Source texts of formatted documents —
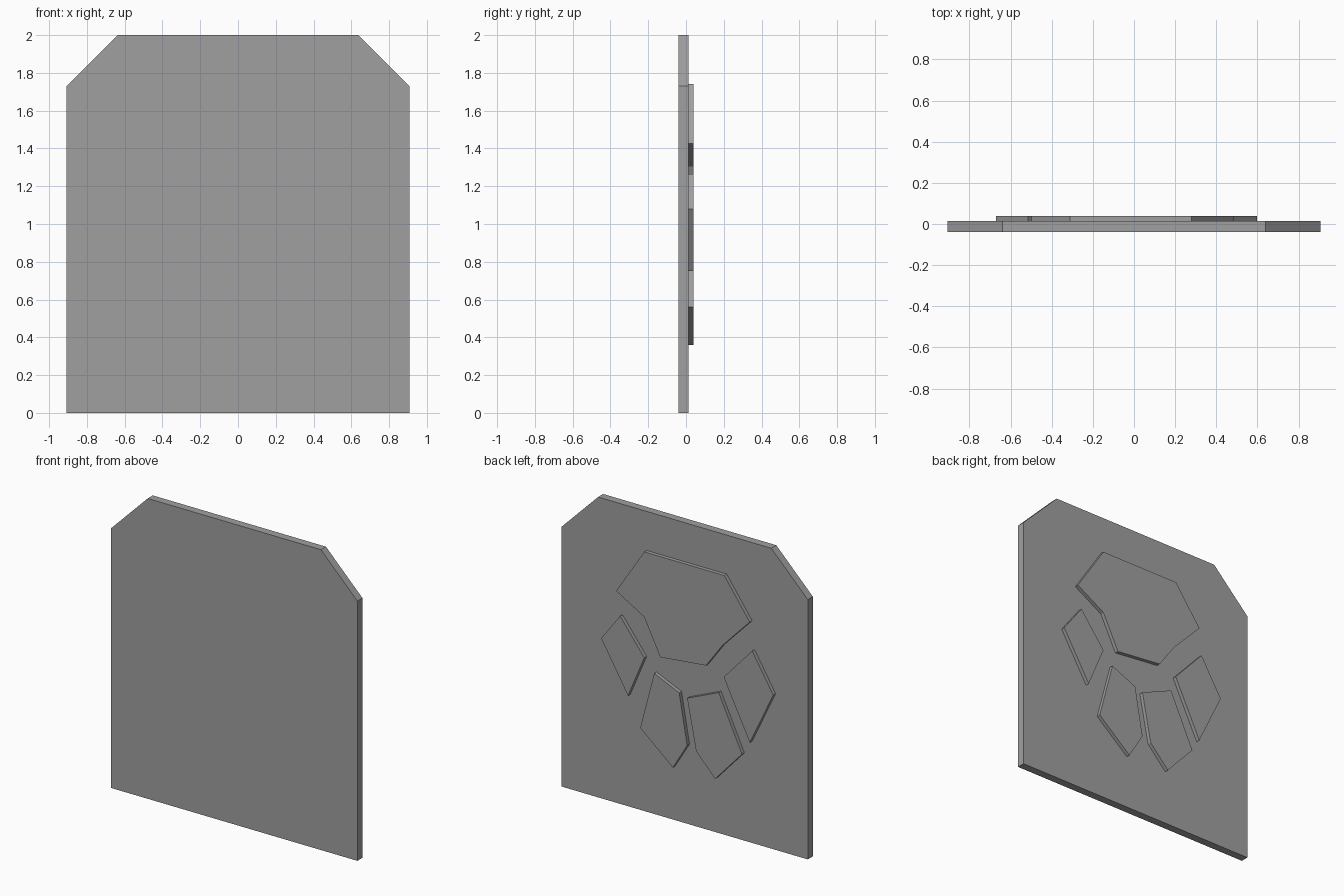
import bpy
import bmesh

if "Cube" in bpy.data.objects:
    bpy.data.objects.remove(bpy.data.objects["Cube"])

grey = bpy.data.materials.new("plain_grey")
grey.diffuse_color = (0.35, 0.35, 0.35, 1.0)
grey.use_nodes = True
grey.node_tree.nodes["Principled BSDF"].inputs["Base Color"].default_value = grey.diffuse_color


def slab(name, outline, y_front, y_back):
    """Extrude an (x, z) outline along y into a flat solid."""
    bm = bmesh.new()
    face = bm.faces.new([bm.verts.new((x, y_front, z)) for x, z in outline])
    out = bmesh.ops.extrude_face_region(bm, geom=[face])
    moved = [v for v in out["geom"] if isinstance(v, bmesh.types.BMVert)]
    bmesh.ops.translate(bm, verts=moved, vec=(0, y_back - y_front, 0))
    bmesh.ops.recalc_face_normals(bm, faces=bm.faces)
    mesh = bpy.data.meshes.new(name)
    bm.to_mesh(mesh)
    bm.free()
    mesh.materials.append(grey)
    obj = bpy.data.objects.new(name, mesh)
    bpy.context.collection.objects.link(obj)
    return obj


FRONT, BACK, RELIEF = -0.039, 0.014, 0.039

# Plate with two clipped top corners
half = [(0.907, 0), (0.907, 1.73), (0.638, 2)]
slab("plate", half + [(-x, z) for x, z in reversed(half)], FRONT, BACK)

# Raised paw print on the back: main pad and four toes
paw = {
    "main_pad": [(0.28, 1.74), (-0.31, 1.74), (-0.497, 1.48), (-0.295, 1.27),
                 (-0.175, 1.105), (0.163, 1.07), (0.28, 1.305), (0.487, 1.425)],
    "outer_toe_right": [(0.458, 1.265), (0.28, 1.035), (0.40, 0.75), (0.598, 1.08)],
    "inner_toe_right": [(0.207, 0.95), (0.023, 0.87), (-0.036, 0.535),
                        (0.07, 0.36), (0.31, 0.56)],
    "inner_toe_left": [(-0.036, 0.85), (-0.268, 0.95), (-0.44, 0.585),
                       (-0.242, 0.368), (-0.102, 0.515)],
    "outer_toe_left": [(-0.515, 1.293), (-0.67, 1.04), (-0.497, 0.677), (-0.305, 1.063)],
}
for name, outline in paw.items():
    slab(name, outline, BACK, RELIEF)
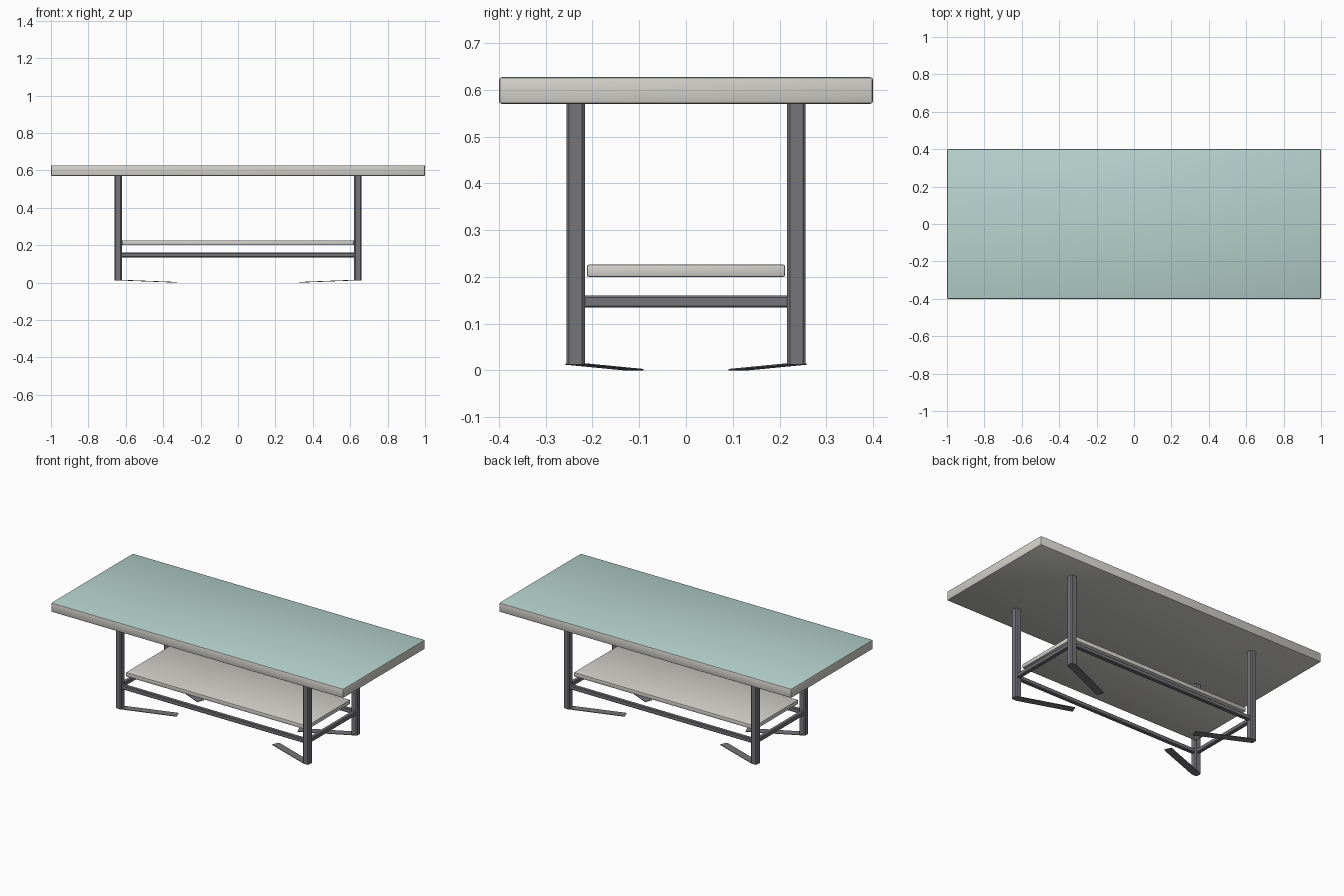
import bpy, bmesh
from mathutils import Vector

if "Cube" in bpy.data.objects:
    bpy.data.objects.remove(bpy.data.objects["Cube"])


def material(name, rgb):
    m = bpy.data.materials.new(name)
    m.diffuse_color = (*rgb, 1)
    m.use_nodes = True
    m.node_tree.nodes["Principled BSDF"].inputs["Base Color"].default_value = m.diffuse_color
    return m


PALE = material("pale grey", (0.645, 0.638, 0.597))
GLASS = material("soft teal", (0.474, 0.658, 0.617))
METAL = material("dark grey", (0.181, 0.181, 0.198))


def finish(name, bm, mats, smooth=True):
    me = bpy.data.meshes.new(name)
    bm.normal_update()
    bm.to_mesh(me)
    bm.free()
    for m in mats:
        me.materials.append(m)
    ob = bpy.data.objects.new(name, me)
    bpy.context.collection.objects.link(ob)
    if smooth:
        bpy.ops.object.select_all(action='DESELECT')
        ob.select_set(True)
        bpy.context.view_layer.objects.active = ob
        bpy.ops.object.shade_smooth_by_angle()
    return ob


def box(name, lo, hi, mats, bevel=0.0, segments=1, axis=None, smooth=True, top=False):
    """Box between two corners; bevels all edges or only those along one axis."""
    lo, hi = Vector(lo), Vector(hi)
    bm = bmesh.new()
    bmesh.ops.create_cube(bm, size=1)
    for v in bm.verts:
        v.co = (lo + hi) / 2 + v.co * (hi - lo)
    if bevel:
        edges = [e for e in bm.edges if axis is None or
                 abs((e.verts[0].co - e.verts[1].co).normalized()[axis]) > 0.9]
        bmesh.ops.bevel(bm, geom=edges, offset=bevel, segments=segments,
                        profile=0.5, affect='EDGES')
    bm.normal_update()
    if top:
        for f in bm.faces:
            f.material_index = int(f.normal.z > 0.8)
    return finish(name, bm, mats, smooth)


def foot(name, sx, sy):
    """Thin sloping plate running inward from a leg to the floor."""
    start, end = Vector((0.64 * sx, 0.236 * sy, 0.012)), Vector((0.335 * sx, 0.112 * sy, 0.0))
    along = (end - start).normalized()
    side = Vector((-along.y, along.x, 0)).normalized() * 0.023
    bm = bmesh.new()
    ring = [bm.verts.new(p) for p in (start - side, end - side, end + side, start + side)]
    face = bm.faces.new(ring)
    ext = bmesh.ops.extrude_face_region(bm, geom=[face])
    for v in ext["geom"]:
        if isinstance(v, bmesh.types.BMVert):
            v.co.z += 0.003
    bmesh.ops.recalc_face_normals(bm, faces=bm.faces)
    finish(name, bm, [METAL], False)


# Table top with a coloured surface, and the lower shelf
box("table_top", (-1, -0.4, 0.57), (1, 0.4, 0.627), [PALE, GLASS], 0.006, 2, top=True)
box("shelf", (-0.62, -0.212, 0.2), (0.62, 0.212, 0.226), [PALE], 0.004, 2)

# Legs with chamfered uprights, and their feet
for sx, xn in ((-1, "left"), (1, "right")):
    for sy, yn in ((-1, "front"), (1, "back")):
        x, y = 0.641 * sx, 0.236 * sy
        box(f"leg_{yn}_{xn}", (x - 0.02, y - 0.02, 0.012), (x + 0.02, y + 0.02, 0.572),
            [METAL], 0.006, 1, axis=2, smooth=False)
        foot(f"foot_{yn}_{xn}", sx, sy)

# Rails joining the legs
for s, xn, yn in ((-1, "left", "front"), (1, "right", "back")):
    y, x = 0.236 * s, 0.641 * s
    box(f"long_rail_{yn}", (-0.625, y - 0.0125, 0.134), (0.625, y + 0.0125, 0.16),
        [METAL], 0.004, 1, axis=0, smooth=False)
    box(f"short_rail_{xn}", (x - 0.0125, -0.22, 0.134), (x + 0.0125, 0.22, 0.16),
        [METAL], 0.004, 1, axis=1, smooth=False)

How to complete this task —
Only these lines should appear in the reply: the one containing "along = (end - start).normalized()", the last line of the data, and all lines between them, each copied exactly.

Finished exercise —
    along = (end - start).normalized()
    side = Vector((-along.y, along.x, 0)).normalized() * 0.023
    bm = bmesh.new()
    ring = [bm.verts.new(p) for p in (start - side, end - side, end + side, start + side)]
    face = bm.faces.new(ring)
    ext = bmesh.ops.extrude_face_region(bm, geom=[face])
    for v in ext["geom"]:
        if isinstance(v, bmesh.types.BMVert):
            v.co.z += 0.003
    bmesh.ops.recalc_face_normals(bm, faces=bm.faces)
    finish(name, bm, [METAL], False)


# Table top with a coloured surface, and the lower shelf
box("table_top", (-1, -0.4, 0.57), (1, 0.4, 0.627), [PALE, GLASS], 0.006, 2, top=True)
box("shelf", (-0.62, -0.212, 0.2), (0.62, 0.212, 0.226), [PALE], 0.004, 2)

# Legs with chamfered uprights, and their feet
for sx, xn in ((-1, "left"), (1, "right")):
    for sy, yn in ((-1, "front"), (1, "back")):
        x, y = 0.641 * sx, 0.236 * sy
        box(f"leg_{yn}_{xn}", (x - 0.02, y - 0.02, 0.012), (x + 0.02, y + 0.02, 0.572),
            [METAL], 0.006, 1, axis=2, smooth=False)
        foot(f"foot_{yn}_{xn}", sx, sy)

# Rails joining the legs
for s, xn, yn in ((-1, "left", "front"), (1, "right", "back")):
    y, x = 0.236 * s, 0.641 * s
    box(f"long_rail_{yn}", (-0.625, y - 0.0125, 0.134), (0.625, y + 0.0125, 0.16),
        [METAL], 0.004, 1, axis=0, smooth=False)
    box(f"short_rail_{xn}", (x - 0.0125, -0.22, 0.134), (x + 0.0125, 0.22, 0.16),
        [METAL], 0.004, 1, axis=1, smooth=False)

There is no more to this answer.